Two-and-a-half months since my last post?
Frankly, I was burned out. It was so bad, the warning light on my fuel gauge of creativity had burned out, and no amount of tapping on the glass was moving the needle off that big red E. I was out of ideas. Every scenario that meandered through my brain had all the charm of an old can of beans, expiration date long past, bulging ominously at both ends.
Opening the can did not enhance its appeal.
I’m speaking in past tense here, though I can’t say with any certainty that I have, in fact, recharged my batteries, refilled the tank, and am ready to resume motoring along the sparkling superhighway of imagination toward a rose-streaked horizon radiant with unlimited possibilities. It’s quite likely I’ve not bottomed-out yet. What I could really use is a new vision.
I think writers, particularly those who favor speculative genres, need a distinctive vision. Science fiction is all about evoking an image of what the world might become a thousand years…or a few seconds…down the road. If you can’t see that world, your readers never will. It hasn’t helped that the collective vision of the science fiction and fantasy community has been on a serious downer for a good long while.
It was a lot like this in the ’70s, and I hated it just as much then. Everybody’s poleaxed by the End of Days. We’ve got nuclear apocalypse, climate apocalypse, terror apocalypse, epidemic apocalypse, cyber apocalypse, zombie apocalypse, and most of it is heavily seasoned with perhaps the ultimate fear, political apocalypse—liberal or conservative, choose your poison, sir or madam, and drink deep of a future in which your bloodsworn enemies are running what’s left of the world, as if zombies weren’t bad enough.
(Update, 22 Nov: If you think “political apocalypse” isn’t a thing, read this.)
“Where there is no vision, the people perish,” but it seems lately our dreamers are offering nothing but visions in which everybody perishes, or wishes they had. Even fantasy is dark and gloomy…”winter is coming,” and we’ve all been invited to the Red Wedding. Mark your calendars. Christian writers, I’m talking to you, too. We’ve turned the Blessed Hope into a monster movie because we think we can literally scare the hell out of a lost world.

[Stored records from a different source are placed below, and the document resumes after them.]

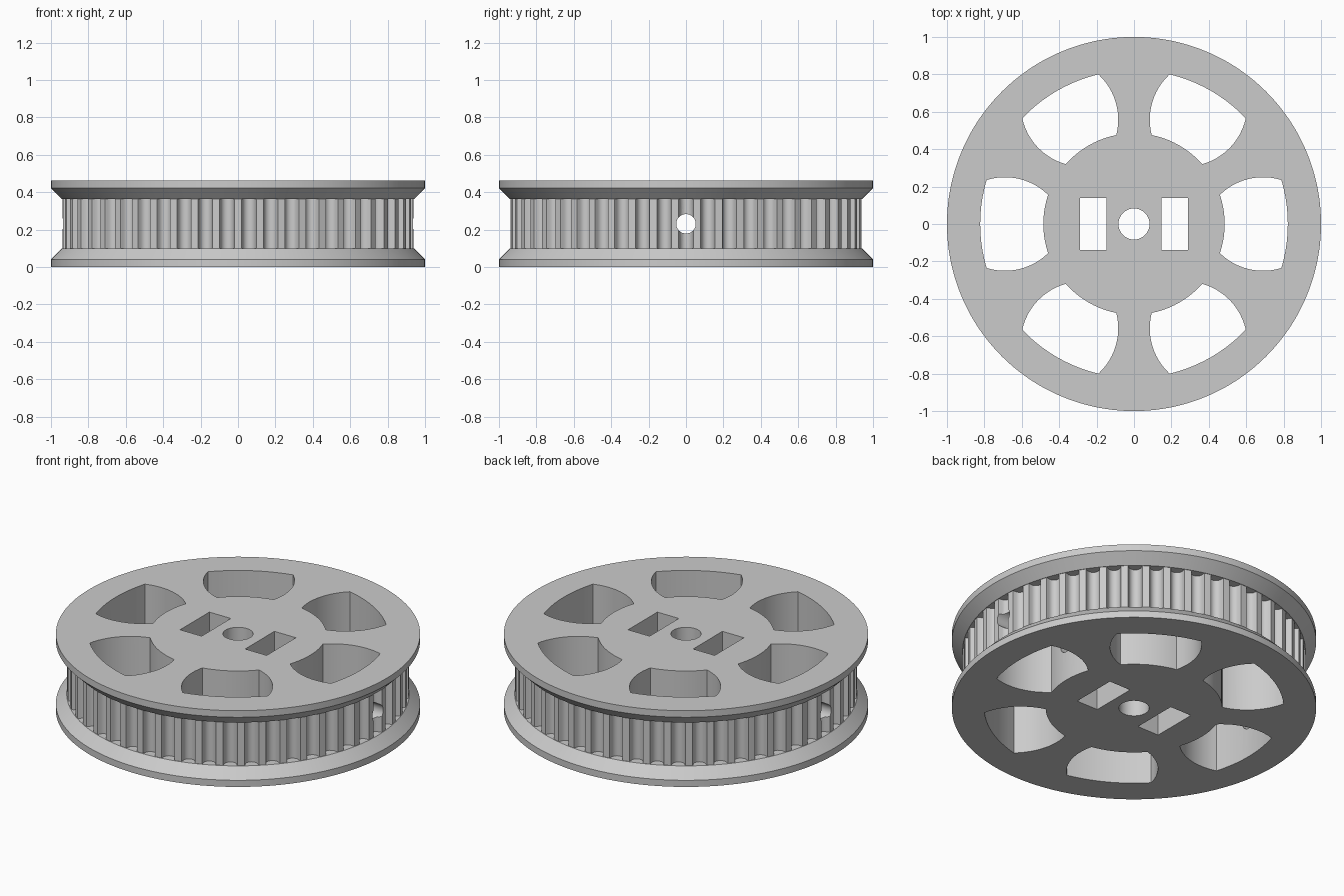
import bpy, bmesh
from math import pi, sin, cos, atan2, hypot, radians

TEETH = 50
TIP, TIP_HALF = 0.938, 0.039
GROOVE_C, GROOVE_R = 0.925, 0.035

cube = bpy.data.objects.get("Cube")
if cube:
    bpy.data.objects.remove(cube, do_unlink=True)

grey = bpy.data.materials.new("plain grey")
grey.use_nodes = True
colour = (0.6, 0.6, 0.6, 1)
grey.diffuse_color = colour
grey.node_tree.nodes["Principled BSDF"].inputs["Base Color"].default_value = colour


def make_object(name, bm):
    mesh = bpy.data.meshes.new(name)
    bm.to_mesh(mesh)
    bm.free()
    obj = bpy.data.objects.new(name, mesh)
    bpy.context.collection.objects.link(obj)
    mesh.materials.append(grey)
    return obj


def stack(bm, rings):
    """Skin equal-length anticlockwise point rings and cap both ends."""
    loops = [[bm.verts.new(p) for p in ring] for ring in rings]
    n = len(loops[0])
    for a, b in zip(loops, loops[1:]):
        for i in range(n):
            j = (i + 1) % n
            bm.faces.new((a[i], a[j], b[j], b[i]))
    bm.faces.new(loops[0][::-1])
    bm.faces.new(loops[-1])


def prism(bm, outline, low=-0.1, high=0.6):
    stack(bm, [[(x, y, z) for x, y in outline] for z in (low, high)])


def circle(radius, n=64):
    return [(radius * cos(2 * pi * i / n), radius * sin(2 * pi * i / n)) for i in range(n)]


# Toothed rim outline in polar form: a round groove then a flat land
groove = [(atan2(-TIP_HALF, TIP), TIP)]
for i in range(9):
    a = -pi / 2 + pi * i / 8
    x, y = GROOVE_C - GROOVE_R * cos(a), GROOVE_R * sin(a)
    groove.append((atan2(y, x), hypot(x, y)))
groove.append((atan2(TIP_HALF, TIP), TIP))
groove.append((pi / TEETH, TIP))
teeth = [(a + 2 * pi * k / TEETH, r) for k in range(TEETH) for a, r in groove]


def ring(z, radius=None):
    return [((radius or r) * cos(a), (radius or r) * sin(a), z) for a, r in teeth]


# Pulley body: flange, toothed belt track, flange
bm = bmesh.new()
stack(bm, [ring(0, 1), ring(0.04, 1), ring(0.1, 0.941), ring(0.1),
           ring(0.363), ring(0.363, 0.941), ring(0.422, 1), ring(0.462, 1)])
pulley = make_object("pulley_wheel", bm)

# Six windows with bowed sides between the spokes
side = []
start, end = atan2(0.235, -0.23), atan2(0.315, 0.098)
for i in range(13):
    a = start + (end - start) * i / 12
    side.append((0.69 + 0.33 * cos(a), -0.08 + 0.33 * sin(a)))


def arc(p, steps=10):
    """Points strictly between p and its mirror image, about the wheel axis."""
    r, a = hypot(*p), atan2(p[1], p[0])
    return [(r * cos(a - 2 * a * i / steps), r * sin(a - 2 * a * i / steps))
            for i in range(1, steps)]


window = side + arc(side[-1]) + [(x, -y) for x, y in side[::-1]] + arc(side[0])[::-1]
window.reverse()
bm = bmesh.new()
for k in range(6):
    c, s = cos(radians(60 * k)), sin(radians(60 * k))
    prism(bm, [(c * x - s * y, s * x + c * y) for x, y in window])
windows = make_object("window_cutter", bm)

# Centre bore and the two rectangular slots
bm = bmesh.new()
prism(bm, circle(0.083))
for centre in (-0.218, 0.218):
    prism(bm, [(centre + x, y) for x, y in
               ((-0.072, -0.14), (0.072, -0.14), (0.072, 0.14), (-0.072, 0.14))])
bore = make_object("bore_cutter", bm)

# Cross hole running through the wheel from side to side
bm = bmesh.new()
stack(bm, [[(x, y, z + 0.231) for y, z in circle(0.052, 40)] for x in (-1.2, 1.2)])
cross_hole = make_object("cross_hole_cutter", bm)

bpy.ops.object.select_all(action="DESELECT")
bpy.context.view_layer.objects.active = pulley
pulley.select_set(True)
for cutter in (windows, bore, cross_hole):
    cutter.hide_render = True
    mod = pulley.modifiers.new(cutter.name, "BOOLEAN")
    mod.operation = "DIFFERENCE"
    mod.solver = "EXACT"
    mod.object = cutter
    bpy.ops.object.modifier_apply(modifier=mod.name)
    bpy.data.objects.remove(cutter, do_unlink=True)

bpy.ops.object.shade_smooth_by_angle(angle=radians(30))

Shame on us.
We’re obsessed with futures nobody would choose to live in. Jeremiads are all good and well, and yes, our smug satisfaction needs the occasional cautionary size-12 brogan to the derrière, but “We’re Doomed” isn’t the message I want to leave my children and grandchildren. It’s a vampire lie that drains the hope and purpose from our souls, leaving behind a withered husk of misery. That’s no vision. It’s a curse.
Anyhow, I’m going to slide back behind the wheel and see if my fuel-starved engine will turn over. If it does, I’ll head for the back roads, the ones that wind through scrubby woodlands, past broken-down barns and loose agglomerations of skinny cattle, swaybacked nags, and gap-toothed kids in patched overalls who wave and whistle as you pass by—roads that play tag with the shadows of little mountains nobody bothered to name, patchy asphalt bordered with rickety stands stocked with faded kitsch and greasy cheeseburgers. Maybe I’ll find the vision thing along the way.
Or maybe I’ll just lean my seat back, crank up the radio, and enjoy the drive.